The term student-athlete has had its name run through the mud a bit recently in the basketball world. The trending upswing of one-and-done players in men’s basketball, as well as scandals involving schools doing player’s homework for them or paying athletes large sums of money to secure commitments, have tarnished the student aspect of being a student-athlete.
The student comes before the athlete for a reason, and I think people forget that along the way. The athletes themselves forget it, too. Right now, there is no pay for college athletes, so student-athletes’ payment is a free education at whatever institution they chose to bring their talents to. These scholarships cover school and room and board for four or sometimes five years. These scholarships are a great reward to kids who work their tails off from childhood to high school to earn that elusive scholarship.
Being a student-athlete is a taxing and demanding job, no matter how many perks other students believe we receive. I know thousands of students at the University of Utah and around the country face demanding jobs while attending classes.
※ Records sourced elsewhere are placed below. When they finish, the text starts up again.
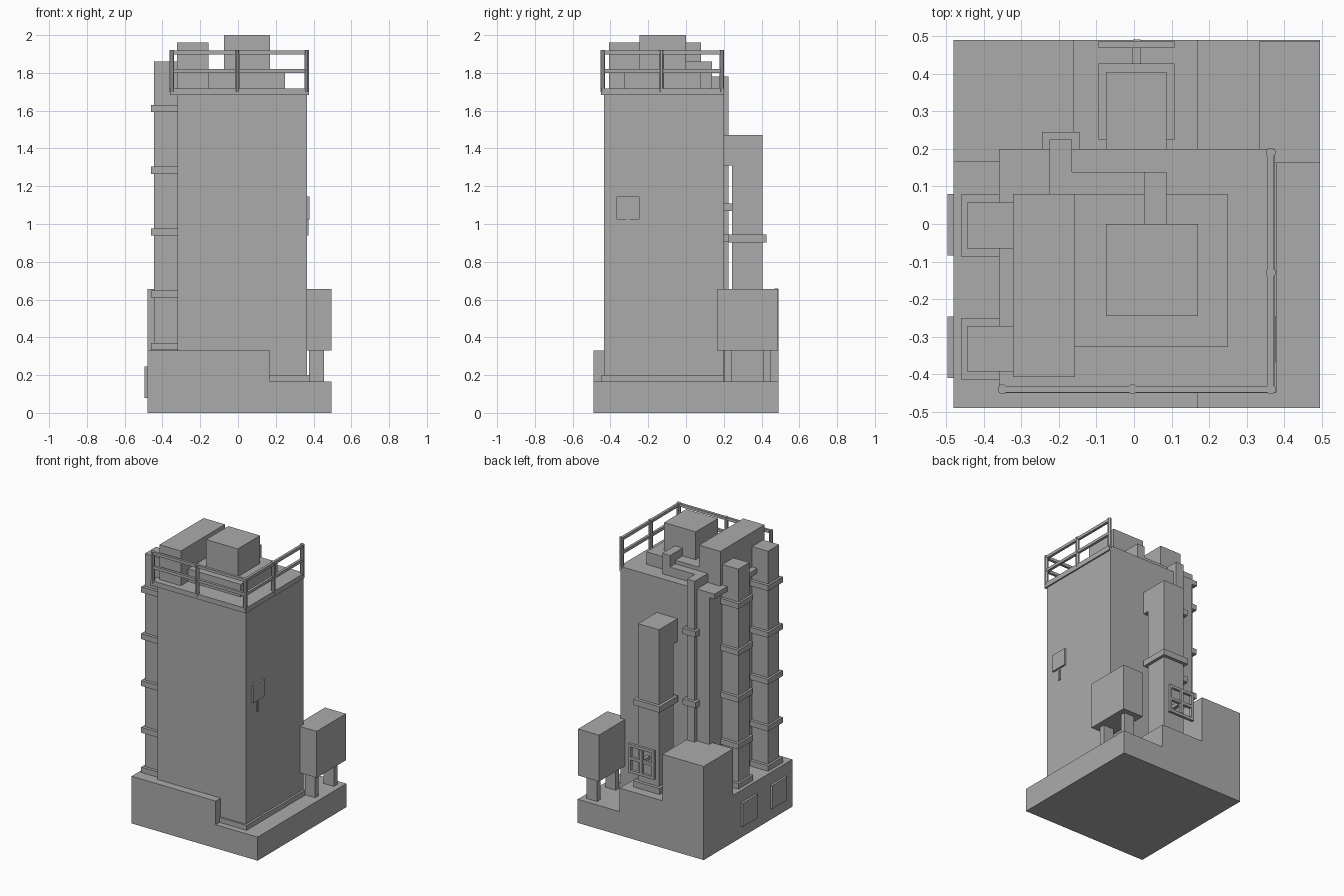
import bpy, bmesh, math
from mathutils import Matrix, Vector

grey = bpy.data.materials.new("concrete_grey")
grey.diffuse_color = (0.41, 0.41, 0.41, 1)


def finish(name, bm):
    me = bpy.data.meshes.new(name)
    bm.to_mesh(me)
    bm.free()
    me.materials.append(grey)
    ob = bpy.data.objects.new(name, me)
    bpy.context.collection.objects.link(ob)
    return ob


def box(name, x0, x1, y0, y1, z0, z1):
    bm = bmesh.new()
    m = Matrix.Translation(((x0 + x1) / 2, (y0 + y1) / 2, (z0 + z1) / 2)) @ \
        Matrix.Diagonal((x1 - x0, y1 - y0, z1 - z0, 1))
    bmesh.ops.create_cube(bm, size=1, matrix=m)
    return finish(name, bm)


def post(name, x, y, z0, z1, r):
    bm = bmesh.new()
    m = Matrix.Translation((x, y, (z0 + z1) / 2)) @ Matrix.Rotation(math.pi / 8, 4, 'Z')
    bmesh.ops.create_cone(bm, cap_ends=True, segments=8, radius1=r, radius2=r,
                          depth=z1 - z0, matrix=m)
    return finish(name, bm)


# Stepped base: low right strip, raised left part, tall rear corner
box("base_low", 0.17, 0.495, -0.49, 0.49, 0, 0.165)
box("base_raised", -0.48, 0.17, -0.49, 0.49, 0, 0.33)
box("base_corner_block", -0.48, -0.16, 0.165, 0.49, 0.33, 0.655)
for i, y in enumerate((-0.0025, -0.328)):
    box(f"base_side_panel_{i}", -0.496, -0.48, y - 0.082, y + 0.082, 0.08, 0.245)

# Tower, skirt and overhanging roof slab
box("tower", -0.32, 0.365, -0.435, 0.2, 0.165, 1.69)
box("tower_skirt", -0.3, 0.38, -0.448, 0.2, 0.165, 0.2)
box("roof_slab", -0.36, 0.375, -0.45, 0.2, 1.682, 1.717)

# Rooftop units
box("roof_long_unit", -0.322, -0.157, -0.408, 0.08, 1.715, 1.96)
box("roof_low_unit", -0.157, 0.25, -0.328, 0.08, 1.715, 1.805)
box("roof_tall_unit", -0.075, 0.17, -0.245, 0, 1.715, 2.0)

# Roof duct that runs over the rear edge and down the wall
box("duct_outlet", 0.027, 0.087, 0, 0.138, 1.715, 1.86)
box("duct_cross", -0.225, 0.03, 0.078, 0.138, 1.715, 1.78)
box("duct_over_edge", -0.225, -0.165, 0.138, 0.225, 1.715, 1.78)
box("duct_drop", -0.225, -0.165, 0.19, 0.225, 0.33, 1.78)
for i, z in enumerate((0.925, 1.42)):
    box(f"duct_clamp_{i}", -0.245, -0.145, 0.19, 0.245, z - 0.02, z + 0.02)

# Guard rail on the front and right edges
RX, RY = 0.364, -0.44
for i, (x, y) in enumerate(((-0.35, RY), (-0.004, RY), (RX, RY), (RX, -0.13), (RX, 0.19))):
    post(f"rail_post_{i}", x, y, 1.70, 1.92, 0.0135)
for i, z in enumerate((1.81, 1.908)):
    box(f"rail_front_{i}", -0.35, RX, RY - 0.009, RY + 0.009, z - 0.01, z + 0.01)
    box(f"rail_right_{i}", RX - 0.009, RX + 0.009, RY, 0.19, z - 0.01, z + 0.01)

# Two clamped flues on the left side
for i, y in enumerate((-0.004, -0.332)):
    box(f"flue_{i}", -0.445, -0.32, y - 0.061, y + 0.061, 0.33, 1.86)
    for j, z in enumerate((0.352, 0.63, 0.957, 1.285, 1.612)):
        box(f"flue_clamp_{i}_{j}", -0.46, -0.32, y - 0.082, y + 0.082, z - 0.019, z + 0.019)

# Rear stack joined to the tower at the top
box("stack", -0.075, 0.087, 0.243, 0.405, 0.33, 1.47)
box("stack_neck", -0.075, 0.087, 0.2, 0.243, 1.31, 1.47)
box("stack_bracket", -0.035, 0.047, 0.2, 0.243, 1.068, 1.108)
for i, z in enumerate((0.352, 0.924)):
    box(f"stack_clamp_{i}", -0.095, 0.108, 0.225, 0.427, z - 0.021, z + 0.021)

# Square valve wheel behind the stack
cx, cz, h, t = 0.007, 0.557, 0.101, 0.02
box("valve_stem", cx - 0.012, cx + 0.012, 0.4, 0.47, cz - 0.012, cz + 0.012)
for s in (-1, 1):
    a, b = sorted((s * h, s * (h - t)))
    box("valve_frame_side", cx + a, cx + b, 0.468, 0.487, cz - h, cz + h)
    box("valve_frame_bar", cx - h + t, cx + h - t, 0.468, 0.487, cz + a, cz + b)
box("valve_spoke_upright", cx - 0.01, cx + 0.01, 0.468, 0.491, cz - h + t, cz + h - t)
box("valve_spoke_level", cx - h + t, cx + h - t, 0.468, 0.487, cz - 0.01, cz + 0.01)

# Control cabinet on two legs
box("cabinet", 0.333, 0.495, 0.163, 0.486, 0.33, 0.655)
for i, y in enumerate((0.203, 0.41)):
    box(f"cabinet_leg_{i}", 0.375, 0.455, y, y + 0.038, 0.165, 0.33)

# Small switch plate on the right wall
box("switch_plate", 0.365, 0.378, -0.368, -0.246, 1.025, 1.145)
box("switch_handle", 0.365, 0.372, -0.316, -0.3, 0.94, 1.025)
Managing a job or a family while in college or even just juggling a full course load is no easy task, student-athlete or not. Student-athletes do the same amount of work as other students, just with different deadlines at times. With the amount of travel involved in the season, arrangements are made with professors to turn in work either before or after travel. Student-athletes do not receive exemptions from assignments, only special accommodations because our involvement in sports is considered official school business.
I love being a student-athlete, but there are days when I wish I could focus on just my sport or just my schooling. I have personally debated choosing a not-so difficult major so I could more easily balance school and sport, especially during the season when every second week we are traveling for four days at a time for games. However, I chose what I wanted to do and I am so glad that I did. It was stressful at times during group assignments and exams, just like any other college student’s experience, but by the end of four years, I had a degree I was proud of.
Too often I see other student-athletes picking majors that have a lot of online classes or more flexibility so they can manage their sport and school better. The whole reason I worked so hard to earn a Division I scholarship was so that I could go to school and attain a great education. It’s important to remember that student-athletes face these tough choices of whether to lean toward having a degree they love or being less stressed during competition. The answer of what to do is not always so simple, but I am thankful that I was able to both excel in sport and get a degree I wanted.
Even though it’s hard to be a student-athlete, it has made me a better person and a better student. Being a student-athlete taught me time management, and that even if I have a busy schedule, I can still make time for what is important. Having a full day of classes, practice, treatment and homework served me better than having a day off to watch Netflix because I wasn’t allowed to procrastinate. If I knew I only had a couple hours at night to get my work done, then I would be focused and locked in to get it done. The slight stress of working under a deadline also worked well, because I face similar stress in basketball practice every day and that is what makes me thrive.
Scheduling has made a huge impact in my life and no matter how busy things get everyone gets 24 hours a day to make the most of. Being a student-athlete has been the most challenging and rewarding experience of my life thus far and I am thankful I got to do it at a great University like Utah.